Segment Open

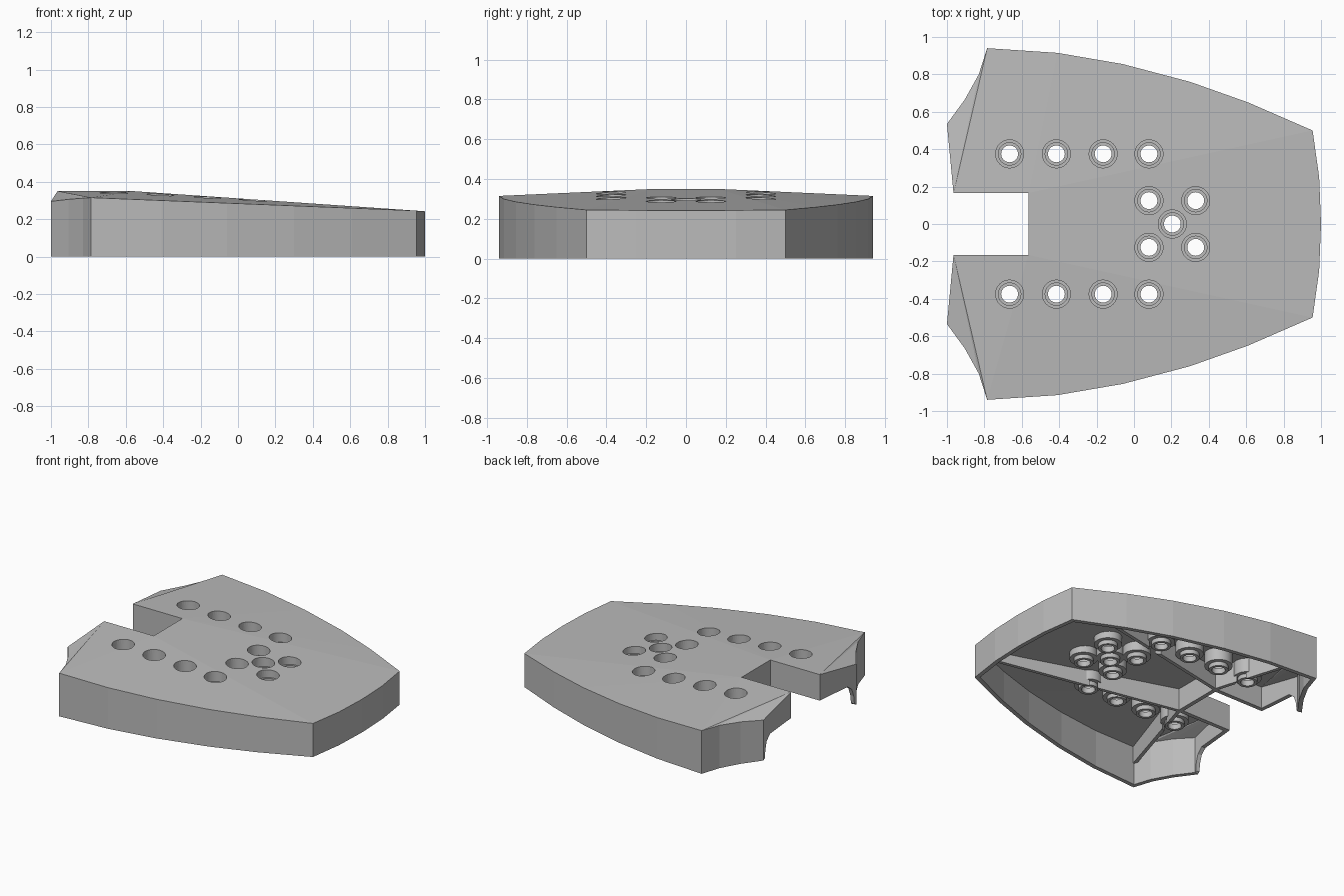
import bpy, bmesh, math
from mathutils import Vector
from mathutils.bvhtree import BVHTree

if "Cube" in bpy.data.objects:
    bpy.data.objects.remove(bpy.data.objects["Cube"])

WALL, ROOF, RAISED = 0.03, 0.03, 0.16

grey = bpy.data.materials.new("plain_grey")
grey.diffuse_color = (0.5, 0.5, 0.5, 1)
grey.use_nodes = True
grey.node_tree.nodes["Principled BSDF"].inputs["Base Color"].default_value = grey.diffuse_color


def make_object(name, bm):
    bmesh.ops.recalc_face_normals(bm, faces=bm.faces)
    mesh = bpy.data.meshes.new(name)
    bm.to_mesh(mesh)
    bm.free()
    mesh.materials.append(grey)
    ob = bpy.data.objects.new(name, mesh)
    bpy.context.collection.objects.link(ob)
    return ob


def smooth(ob):
    bpy.ops.object.select_all(action='DESELECT')
    ob.select_set(True)
    bpy.context.view_layer.objects.active = ob
    bpy.ops.object.shade_smooth_by_angle(angle=math.radians(30))


# Half outline as (x, y, top z, bottom z), from the nose round to the notch
def edge_z(x):
    return 0.315 - 0.0402 * (x + 0.785)


half = [(1, 0, 0.242, 0), (0.99, 0.25, 0.2427, 0), (0.955, 0.5, 0.245, 0)]
half += [(x, y, edge_z(x), 0) for x, y in
         [(0.61, 0.65), (0.30, 0.76), (-0.06, 0.855), (-0.41, 0.915), (-0.785, 0.94)]]
half += [(-0.83, 0.80, 0.312, 0), (-0.905, 0.665, 0.306, 0), (-1, 0.535, 0.295, 0)]
# curved foot where the low edge rises to the notch walls
for t, b in [(0.05, 0.01), (0.07, 0.07), (0.12, 0.125), (0.24, RAISED), (1, RAISED)]:
    half.append((-1 + 0.035 * t, 0.535 - 0.37 * t, 0.295 + 0.055 * t, b))
half.append((-0.565, 0.165, 0.35, RAISED))
H = len(half)
outline = half + [(x, -y, t, b) for x, y, t, b in reversed(half[1:])]
N = len(outline)


def inset(d):
    """Move the outline inward by d with mitred corners."""
    pts = [Vector(p[:2]) for p in outline]
    res = []
    for i, p in enumerate(pts):
        a, c = (p - pts[i - 1]).normalized(), (pts[(i + 1) % N] - p).normalized()
        na, nc = Vector((-a.y, a.x)), Vector((-c.y, c.x))
        res.append(p + (na + nc) * d / (1 + na.dot(nc)))
    return res


# Roof panels by outline index: centre, long side facets and notch corner
R, Q, C1, C2, A, B = 2, 7, 8, 9, H - 2, H - 1
side = [(i, i + 1, B) for i in range(R, Q)]
side += [(Q, A, B), (Q, C1, A), (C1, C2, A), tuple(range(C2, A + 1))]
mirrored = [tuple((N - i) % N for i in reversed(f)) for f in side]
centre = (0, 1, R, B, N - B, N - R, N - 1)
panels = side + mirrored + [centre]

# Hollow body, open underneath
bm = bmesh.new()
inner = inset(WALL)
ot = [bm.verts.new(p[:3]) for p in outline]
ob_ = [bm.verts.new((p[0], p[1], p[3])) for p in outline]
it = [bm.verts.new((q.x, q.y, p[2] - ROOF)) for q, p in zip(inner, outline)]
ib = [bm.verts.new((q.x, q.y, p[3])) for q, p in zip(inner, outline)]
for f in panels:
    bm.faces.new([ot[i] for i in f])
    bm.faces.new([it[i] for i in reversed(f)])
for i in range(N):
    j = (i + 1) % N
    for lo, hi in ((ob_, ot), (ib, ob_), (it, ib)):
        bm.faces.new((lo[i], lo[j], hi[j], hi[i]))
bmesh.ops.recalc_face_normals(bm, faces=bm.faces)
tree = BVHTree.FromBMesh(bm)
body = make_object("body_shell", bm)


def roof_z(x, y):
    return tree.ray_cast(Vector((x, y, 1)), Vector((0, 0, -1)))[0].z


# Screw positions: two side rows and a five-point cluster
screws = [(x, s * 0.375) for s in (1, -1) for x in (-0.665, -0.415, -0.165, 0.08)]
screws += [(x, s * 0.125) for s in (1, -1) for x in (0.08, 0.33)] + [(0.205, 0)]

# Openings through the roof
bm = bmesh.new()
for x, y in screws:
    r = bmesh.ops.create_cone(bm, cap_ends=True, segments=32, radius1=0.075,
                              radius2=0.075, depth=0.3)
    bmesh.ops.translate(bm, verts=r["verts"], vec=(x, y, 0.36))
cutter = make_object("screw_hole_cutter", bm)
cutter.hide_render = True
mod = body.modifiers.new("screw_holes", 'BOOLEAN')
mod.operation, mod.solver, mod.object = 'DIFFERENCE', 'EXACT', cutter
bpy.context.view_layer.objects.active = body
bpy.ops.object.modifier_apply(modifier=mod.name)
bpy.data.objects.remove(cutter)

# Stepped tubular bosses
bm = bmesh.new()
for x, y in screws:
    top = roof_z(x, y) - 0.015
    profile = [(0.093, top), (0.093, 0.205), (0.065, 0.205), (0.065, 0.175),
               (0.045, 0.175), (0.045, 0.215), (0.06, 0.215), (0.06, 0.235),
               (0.075, 0.235), (0.075, top)]
    rings = [[bm.verts.new((x + r * math.cos(k * math.tau / 32),
                            y + r * math.sin(k * math.tau / 32), z))
              for k in range(32)] for r, z in profile]
    for i, ring in enumerate(rings):
        prev = rings[i - 1]
        for k in range(32):
            m = (k + 1) % 32
            bm.faces.new((prev[k], prev[m], ring[m], ring[k]))
smooth(make_object("screw_bosses", bm))

# Stiffening ribs from the notch corners to the outer corners
mid = inset(0.02)
for s, label in ((1, "back"), (-1, "front")):
    for end, where in ((R, "nose"), (Q, "tail")):
        p, q = mid[B].copy(), mid[end].copy()
        p.y *= s
        q.y *= s
        d = (q - p).normalized()
        n = Vector((-d.y, d.x)) * 0.0125
        bm = bmesh.new()
        low, high = [], []
        for c, o in ((p, n), (q, n), (q, -n), (p, -n)):
            v = c + o
            low.append(bm.verts.new((v.x, v.y, RAISED)))
            high.append(bm.verts.new((v.x, v.y, roof_z(c.x, c.y) - 0.015)))
        bm.faces.new(low)
        bm.faces.new(high)
        for i in range(4):
            j = (i + 1) % 4
            bm.faces.new((low[i], low[j], high[j], high[i]))
        rib = make_object(f"{label}_{where}_rib", bm)
        # keep the screw passages clear of the rib
        bmc = bmesh.new()
        for x, y in screws:
            r = bmesh.ops.create_cone(bmc, cap_ends=True, segments=32, radius1=0.08,
                                      radius2=0.08, depth=1)
            bmesh.ops.translate(bmc, verts=r["verts"], vec=(x, y, 0.3))
        clear = make_object("rib_cutter", bmc)
        clear.hide_render = True
        mod = rib.modifiers.new("clearance", 'BOOLEAN')
        mod.operation, mod.solver, mod.object = 'DIFFERENCE', 'EXACT', clear
        bpy.context.view_layer.objects.active = rib
        bpy.ops.object.modifier_apply(modifier=mod.name)
        bpy.data.objects.remove(clear)
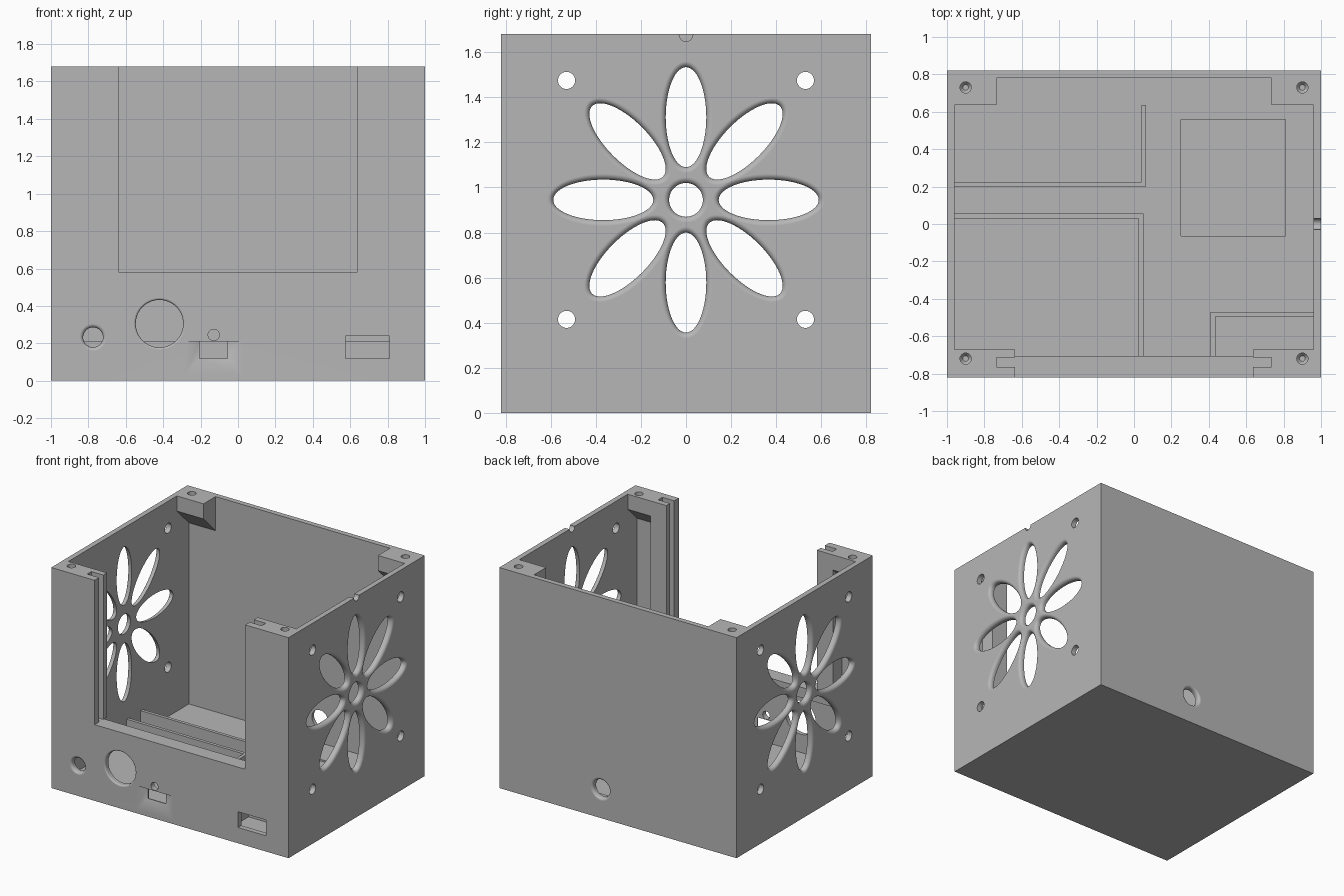
import bpy, bmesh, math

cube = bpy.data.objects.get("Cube")
if cube:
    bpy.data.objects.remove(cube, do_unlink=True)

W, D, H, T = 1.0, 0.82, 1.68, 0.04   # half width, half depth, height, wall

grey = bpy.data.materials.new("grey plastic")
grey.use_nodes = True
grey.diffuse_color = (0.47, 0.47, 0.47, 1)
grey.node_tree.nodes["Principled BSDF"].inputs["Base Color"].default_value = (0.47, 0.47, 0.47, 1)


def loft(name, rings):
    """Closed solid through rings that have equal point counts."""
    bm = bmesh.new()
    loops = [[bm.verts.new(p) for p in ring] for ring in rings]
    n = len(loops[0])
    for a, b in zip(loops, loops[1:]):
        for i in range(n):
            bm.faces.new((a[i], a[(i + 1) % n], b[(i + 1) % n], b[i]))
    bm.faces.new(loops[0][::-1])
    bm.faces.new(loops[-1])
    bmesh.ops.recalc_face_normals(bm, faces=bm.faces)
    me = bpy.data.meshes.new(name)
    bm.to_mesh(me)
    bm.free()
    me.materials.append(grey)
    ob = bpy.data.objects.new(name, me)
    bpy.context.collection.objects.link(ob)
    return ob


def prism(name, outline, z0, z1):
    return loft(name, [[(x, y, z) for x, y in outline] for z in (z0, z1)])


def box(name, x0, x1, y0, y1, z0, z1):
    return prism(name, [(x0, y0), (x1, y0), (x1, y1), (x0, y1)], z0, z1)


def cut(target, tool):
    tool.hide_render = True
    mod = target.modifiers.new("cut", "BOOLEAN")
    mod.operation, mod.solver, mod.object = "DIFFERENCE", "EXACT", tool
    bpy.context.view_layer.objects.active = target
    bpy.ops.object.modifier_apply(modifier=mod.name)
    bpy.data.objects.remove(tool, do_unlink=True)


def hole(axis, side, u, v, ru, rv=None, angle=0, flare=0.0, sides=40):
    """Elliptical cutter through a wall, with a rounded outer lip."""
    rv = rv or ru
    steps = [(-0.02, flare)]
    if flare:
        for k in range(7):
            a = math.pi / 2 * k / 6
            steps.append((flare * (1 - math.cos(a)), flare * (1 - math.sin(a))))
    steps.append((T + 0.02, 0))
    rings = []
    for depth, grow in steps:
        pos = side * ((W if axis == "x" else D) - depth)
        ring = []
        for i in range(sides):
            t = math.tau * i / sides
            a, b = (ru + grow) * math.cos(t), (rv + grow) * math.sin(t)
            p = u + a * math.cos(angle) - b * math.sin(angle)
            q = v + a * math.sin(angle) + b * math.cos(angle)
            ring.append((pos, p, q) if axis == "x" else (p, pos, q))
        rings.append(ring)
    return loft("hole_cutter", rings)


# Open-topped shell with the front opening
shell = box("case_shell", -W, W, -D, D, 0, H)
cut(shell, box("cavity", -W + T, W - T, -D + T, D - T, T, H + 0.1))
cut(shell, box("opening", -0.635, 0.635, -D - 0.1, -D + 0.1, 0.58, H + 0.1))

# Flower-shaped vents and fan screw holes in both side walls
for side in (-1, 1):
    cut(shell, hole("x", side, 0, 0.945, 0.075, flare=0.026))
    for k in range(8):
        a = k * math.pi / 4
        cut(shell, hole("x", side, 0.367 * math.cos(a), 0.945 + 0.367 * math.sin(a),
                        0.222, 0.09, a, 0.026, 56))
    for y in (-0.53, 0.53):
        for z in (0.415, 1.475):
            cut(shell, hole("x", side, y, z, 0.038))

# Cable notch in the right rim
cut(shell, hole("x", 1, 0, H - 0.002, 0.03, sides=24))

# Front and back ports
cut(shell, hole("y", -1, -0.775, 0.232, 0.053, flare=0.02))
cut(shell, hole("y", -1, -0.42, 0.305, 0.127, flare=0.012))
cut(shell, hole("y", -1, -0.13, 0.245, 0.03))
cut(shell, hole("y", 1, 0.144, 0.22, 0.068, flare=0.02))
cut(shell, box("window", 0.575, 0.81, -D - 0.1, -D + 0.1, 0.12, 0.24))


# Tapered plug recess
def plug_ring(y, half, low):
    return [(-0.13 - half, y, low), (-0.13 + half, y, low),
            (-0.13 + half, y, 0.21), (-0.13 - half, y, 0.21)]


cut(shell, loft("plug_cutter", [plug_ring(-D - 0.01, 0.155, 0.03), plug_ring(-D, 0.155, 0.03),
                                plug_ring(-D + 0.032, 0.075, 0.12),
                                plug_ring(-D + 0.1, 0.075, 0.12)]))

# Shallow pocket in the floor
cut(shell, box("pocket", 0.25, 0.81, -0.065, 0.56, T - 0.012, T + 0.1))

# Ledge under the front opening
box("front_ledge", -0.77, 0.77, -D + T, -0.705, 0.5, 0.58)

for s, label in ((-1, "right"), (1, "left")):
    # Grooved rail beside the opening
    rail = [(0.635, -0.78), (0.635, -0.765), (0.735, -0.765), (0.735, -0.715),
            (0.635, -0.715), (0.635, -0.67), (0.77, -0.67), (0.77, -0.78)]
    prism(label + "_panel_rail", [(s * x, y) for x, y in rail], 0.58, H)
    # Corner screw blocks with a sloped underside
    for name, x_in, y_wall, y_in, y_screw in (("back", 0.735, D - T, 0.635, 0.73),
                                              ("front", 0.77, -D + T, -0.67, -0.72)):
        slope = abs(y_wall - y_in)
        side_view = [(y_wall, H), (y_in, H), (y_in, H - 0.115), (y_wall, H - 0.115 - slope)]
        block = loft(f"{name}_{label}_screw_block",
                     [[(s * x, y, z) for y, z in side_view] for x in (x_in, W - T)])
        bore = [[(s * 0.9 + r * math.cos(math.tau * i / 24),
                  y_screw + r * math.sin(math.tau * i / 24), z) for i in range(24)]
                for r, z in ((0.015, H - 0.1), (0.03, H - 0.08), (0.03, H + 0.05))]
        cut(block, loft("screw_cutter", bore))

# Low L-shaped divider walls on the floor
E, F, t = W - T, -D + T, 0.025
dividers = {
    "back_divider": [(-E, 0.2), (0.065, 0.2), (0.065, 0.635), (0.04, 0.635),
                     (0.04, 0.2 + t), (-E, 0.2 + t)],
    "middle_divider": [(-E, 0.03), (0.025, 0.03), (0.025, F), (0.05, F),
                       (0.05, 0.03 + t), (-E, 0.03 + t)],
    "front_divider": [(E, -0.495), (0.435, -0.495), (0.435, F), (0.41, F),
                      (0.41, -0.495 + t), (E, -0.495 + t)],
}
for name, outline in dividers.items():
    prism(name, outline, T, 0.21)

# Smooth the rounded lips, keep the walls flat
bpy.ops.object.select_all(action="DESELECT")
shell.select_set(True)
bpy.context.view_layer.objects.active = shell
bpy.ops.object.shade_smooth_by_angle(angle=math.radians(35))
weighted = shell.modifiers.new("flat_walls", "WEIGHTED_NORMAL")
weighted.keep_sharp = True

Segment Closed

### Task directions
Precisely the lines between those holding "for i, p in" and "tuple(range(C2, A + 1))]", inclusive, are to be reproduced from the listing above, with nothing added.

### Answer to the exercise
    for i, p in enumerate(pts):
        a, c = (p - pts[i - 1]).normalized(), (pts[(i + 1) % N] - p).normalized()
        na, nc = Vector((-a.y, a.x)), Vector((-c.y, c.x))
        res.append(p + (na + nc) * d / (1 + na.dot(nc)))
    return res


# Roof panels by outline index: centre, long side facets and notch corner
R, Q, C1, C2, A, B = 2, 7, 8, 9, H - 2, H - 1
side = [(i, i + 1, B) for i in range(R, Q)]
side += [(Q, A, B), (Q, C1, A), (C1, C2, A), tuple(range(C2, A + 1))]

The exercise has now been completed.